**EXCERPTED DATA**
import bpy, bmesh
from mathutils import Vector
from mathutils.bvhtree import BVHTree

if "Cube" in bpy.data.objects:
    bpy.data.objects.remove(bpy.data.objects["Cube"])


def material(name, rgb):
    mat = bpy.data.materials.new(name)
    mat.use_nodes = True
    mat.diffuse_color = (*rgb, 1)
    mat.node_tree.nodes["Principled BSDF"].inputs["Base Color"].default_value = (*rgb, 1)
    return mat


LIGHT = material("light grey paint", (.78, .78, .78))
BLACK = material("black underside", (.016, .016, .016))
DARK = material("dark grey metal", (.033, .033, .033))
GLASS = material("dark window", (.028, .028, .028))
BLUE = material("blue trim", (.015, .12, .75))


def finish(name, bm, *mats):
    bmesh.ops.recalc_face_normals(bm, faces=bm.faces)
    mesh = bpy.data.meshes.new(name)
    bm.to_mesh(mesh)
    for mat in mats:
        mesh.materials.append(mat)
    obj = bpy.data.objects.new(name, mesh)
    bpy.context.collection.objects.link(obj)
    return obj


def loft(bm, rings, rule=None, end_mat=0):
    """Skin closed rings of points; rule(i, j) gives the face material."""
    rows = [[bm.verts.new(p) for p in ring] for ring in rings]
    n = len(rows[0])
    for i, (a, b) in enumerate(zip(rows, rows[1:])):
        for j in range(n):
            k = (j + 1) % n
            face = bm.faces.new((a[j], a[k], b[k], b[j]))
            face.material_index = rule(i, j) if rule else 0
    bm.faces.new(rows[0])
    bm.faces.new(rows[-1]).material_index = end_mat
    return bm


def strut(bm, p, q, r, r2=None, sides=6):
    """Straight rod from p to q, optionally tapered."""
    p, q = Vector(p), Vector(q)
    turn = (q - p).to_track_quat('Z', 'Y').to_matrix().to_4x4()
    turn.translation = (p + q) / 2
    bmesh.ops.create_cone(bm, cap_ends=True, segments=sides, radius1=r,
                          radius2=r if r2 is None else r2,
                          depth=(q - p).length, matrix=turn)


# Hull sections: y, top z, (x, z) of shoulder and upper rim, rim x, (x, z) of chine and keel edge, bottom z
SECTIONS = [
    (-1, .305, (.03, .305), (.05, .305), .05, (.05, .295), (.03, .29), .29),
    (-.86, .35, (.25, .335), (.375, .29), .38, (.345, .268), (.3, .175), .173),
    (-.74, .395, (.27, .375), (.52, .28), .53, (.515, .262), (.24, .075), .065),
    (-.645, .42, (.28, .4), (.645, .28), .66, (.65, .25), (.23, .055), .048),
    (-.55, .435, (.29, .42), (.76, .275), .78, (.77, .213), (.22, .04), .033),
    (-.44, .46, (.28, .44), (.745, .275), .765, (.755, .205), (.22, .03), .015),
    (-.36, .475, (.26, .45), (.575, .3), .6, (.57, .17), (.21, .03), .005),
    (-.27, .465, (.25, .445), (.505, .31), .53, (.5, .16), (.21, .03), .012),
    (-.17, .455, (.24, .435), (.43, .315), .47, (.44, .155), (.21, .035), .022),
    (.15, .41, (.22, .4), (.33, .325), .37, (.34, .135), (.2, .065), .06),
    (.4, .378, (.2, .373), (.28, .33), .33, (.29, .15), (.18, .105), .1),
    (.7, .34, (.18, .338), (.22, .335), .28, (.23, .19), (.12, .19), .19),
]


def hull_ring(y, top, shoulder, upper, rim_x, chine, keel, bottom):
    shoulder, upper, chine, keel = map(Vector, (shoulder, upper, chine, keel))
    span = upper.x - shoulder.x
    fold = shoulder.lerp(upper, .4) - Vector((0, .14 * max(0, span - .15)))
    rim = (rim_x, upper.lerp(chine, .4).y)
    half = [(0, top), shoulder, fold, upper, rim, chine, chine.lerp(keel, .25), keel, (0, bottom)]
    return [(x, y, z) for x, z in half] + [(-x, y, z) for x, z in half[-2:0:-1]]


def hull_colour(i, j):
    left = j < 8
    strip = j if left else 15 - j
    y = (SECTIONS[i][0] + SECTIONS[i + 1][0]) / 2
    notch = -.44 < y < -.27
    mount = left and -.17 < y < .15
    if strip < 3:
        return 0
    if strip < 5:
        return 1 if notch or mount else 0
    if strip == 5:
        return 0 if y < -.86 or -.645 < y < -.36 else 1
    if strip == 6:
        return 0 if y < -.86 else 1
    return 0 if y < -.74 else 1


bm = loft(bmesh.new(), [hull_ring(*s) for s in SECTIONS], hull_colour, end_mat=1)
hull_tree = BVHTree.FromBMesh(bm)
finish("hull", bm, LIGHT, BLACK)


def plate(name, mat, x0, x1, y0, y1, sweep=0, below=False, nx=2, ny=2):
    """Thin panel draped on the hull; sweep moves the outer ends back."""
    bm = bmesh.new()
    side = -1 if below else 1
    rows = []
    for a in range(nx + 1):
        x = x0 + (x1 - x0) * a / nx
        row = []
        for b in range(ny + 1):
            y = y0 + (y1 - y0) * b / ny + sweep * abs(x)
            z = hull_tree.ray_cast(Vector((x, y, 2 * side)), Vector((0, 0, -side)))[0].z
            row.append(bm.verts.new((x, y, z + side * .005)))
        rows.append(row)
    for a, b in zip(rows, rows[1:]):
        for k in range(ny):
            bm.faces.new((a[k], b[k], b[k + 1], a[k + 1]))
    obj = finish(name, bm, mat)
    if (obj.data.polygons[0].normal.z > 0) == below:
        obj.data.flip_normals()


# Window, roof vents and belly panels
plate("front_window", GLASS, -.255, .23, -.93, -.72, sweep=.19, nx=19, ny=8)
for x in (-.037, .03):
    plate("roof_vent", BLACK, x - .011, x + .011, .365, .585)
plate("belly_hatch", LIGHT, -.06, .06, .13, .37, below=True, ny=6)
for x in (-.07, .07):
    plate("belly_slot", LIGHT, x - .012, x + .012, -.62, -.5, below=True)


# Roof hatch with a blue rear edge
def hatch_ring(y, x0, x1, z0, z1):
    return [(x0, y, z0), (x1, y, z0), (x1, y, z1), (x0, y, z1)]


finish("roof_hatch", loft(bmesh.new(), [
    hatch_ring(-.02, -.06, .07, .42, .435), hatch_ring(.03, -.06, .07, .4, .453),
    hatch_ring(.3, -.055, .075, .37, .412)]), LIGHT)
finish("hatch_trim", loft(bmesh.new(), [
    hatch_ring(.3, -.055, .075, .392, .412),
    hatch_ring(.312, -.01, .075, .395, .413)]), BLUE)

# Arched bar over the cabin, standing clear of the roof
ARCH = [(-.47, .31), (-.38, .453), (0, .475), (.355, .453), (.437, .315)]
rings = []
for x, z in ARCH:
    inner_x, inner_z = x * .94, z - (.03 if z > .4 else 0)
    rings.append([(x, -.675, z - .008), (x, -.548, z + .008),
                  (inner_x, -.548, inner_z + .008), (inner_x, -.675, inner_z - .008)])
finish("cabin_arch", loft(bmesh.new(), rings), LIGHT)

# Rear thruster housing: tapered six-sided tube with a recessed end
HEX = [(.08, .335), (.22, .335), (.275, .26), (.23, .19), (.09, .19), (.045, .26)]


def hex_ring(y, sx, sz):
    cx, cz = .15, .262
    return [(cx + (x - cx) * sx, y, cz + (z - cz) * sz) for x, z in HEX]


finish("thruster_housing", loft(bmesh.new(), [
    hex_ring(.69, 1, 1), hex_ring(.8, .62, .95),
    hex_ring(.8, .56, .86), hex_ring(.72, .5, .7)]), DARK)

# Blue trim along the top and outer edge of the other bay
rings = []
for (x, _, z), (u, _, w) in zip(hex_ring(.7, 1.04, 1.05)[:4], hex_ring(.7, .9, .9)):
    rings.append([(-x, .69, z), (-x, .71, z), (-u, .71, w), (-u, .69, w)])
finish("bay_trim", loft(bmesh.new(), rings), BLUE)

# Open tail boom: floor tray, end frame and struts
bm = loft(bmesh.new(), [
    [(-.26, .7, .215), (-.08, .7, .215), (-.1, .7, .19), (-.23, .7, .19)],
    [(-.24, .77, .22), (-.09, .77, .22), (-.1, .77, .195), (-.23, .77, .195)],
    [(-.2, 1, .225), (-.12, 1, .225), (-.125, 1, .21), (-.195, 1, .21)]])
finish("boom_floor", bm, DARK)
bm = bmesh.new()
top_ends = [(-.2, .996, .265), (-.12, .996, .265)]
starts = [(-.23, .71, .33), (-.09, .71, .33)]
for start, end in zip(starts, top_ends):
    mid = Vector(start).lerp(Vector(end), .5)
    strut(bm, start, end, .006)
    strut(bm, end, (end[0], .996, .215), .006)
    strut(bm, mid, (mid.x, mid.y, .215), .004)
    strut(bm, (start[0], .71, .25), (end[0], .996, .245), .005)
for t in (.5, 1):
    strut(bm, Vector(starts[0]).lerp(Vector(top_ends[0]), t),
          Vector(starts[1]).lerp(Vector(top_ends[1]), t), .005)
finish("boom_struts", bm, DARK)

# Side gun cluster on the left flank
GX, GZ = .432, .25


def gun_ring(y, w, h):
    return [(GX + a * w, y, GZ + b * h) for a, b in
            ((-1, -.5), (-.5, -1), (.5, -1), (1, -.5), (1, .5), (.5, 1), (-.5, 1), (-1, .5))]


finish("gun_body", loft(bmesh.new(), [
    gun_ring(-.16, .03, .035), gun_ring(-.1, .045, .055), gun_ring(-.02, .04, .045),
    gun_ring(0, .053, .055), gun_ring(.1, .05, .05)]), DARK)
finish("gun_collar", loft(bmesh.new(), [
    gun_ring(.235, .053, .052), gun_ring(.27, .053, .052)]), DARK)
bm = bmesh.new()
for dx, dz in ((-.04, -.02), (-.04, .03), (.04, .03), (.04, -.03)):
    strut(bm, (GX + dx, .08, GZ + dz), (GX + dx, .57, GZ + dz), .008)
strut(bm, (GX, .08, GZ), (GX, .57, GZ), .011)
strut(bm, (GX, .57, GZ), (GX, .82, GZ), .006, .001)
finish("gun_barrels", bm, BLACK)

**REQUIRED ACTION**
From the entries above, copy every line where the word "bottom" shows up.

**OUTPUT FOR THIS EXERCISE**
# Hull sections: y, top z, (x, z) of shoulder and upper rim, rim x, (x, z) of chine and keel edge, bottom z
def hull_ring(y, top, shoulder, upper, rim_x, chine, keel, bottom):
    half = [(0, top), shoulder, fold, upper, rim, chine, chine.lerp(keel, .25), keel, (0, bottom)]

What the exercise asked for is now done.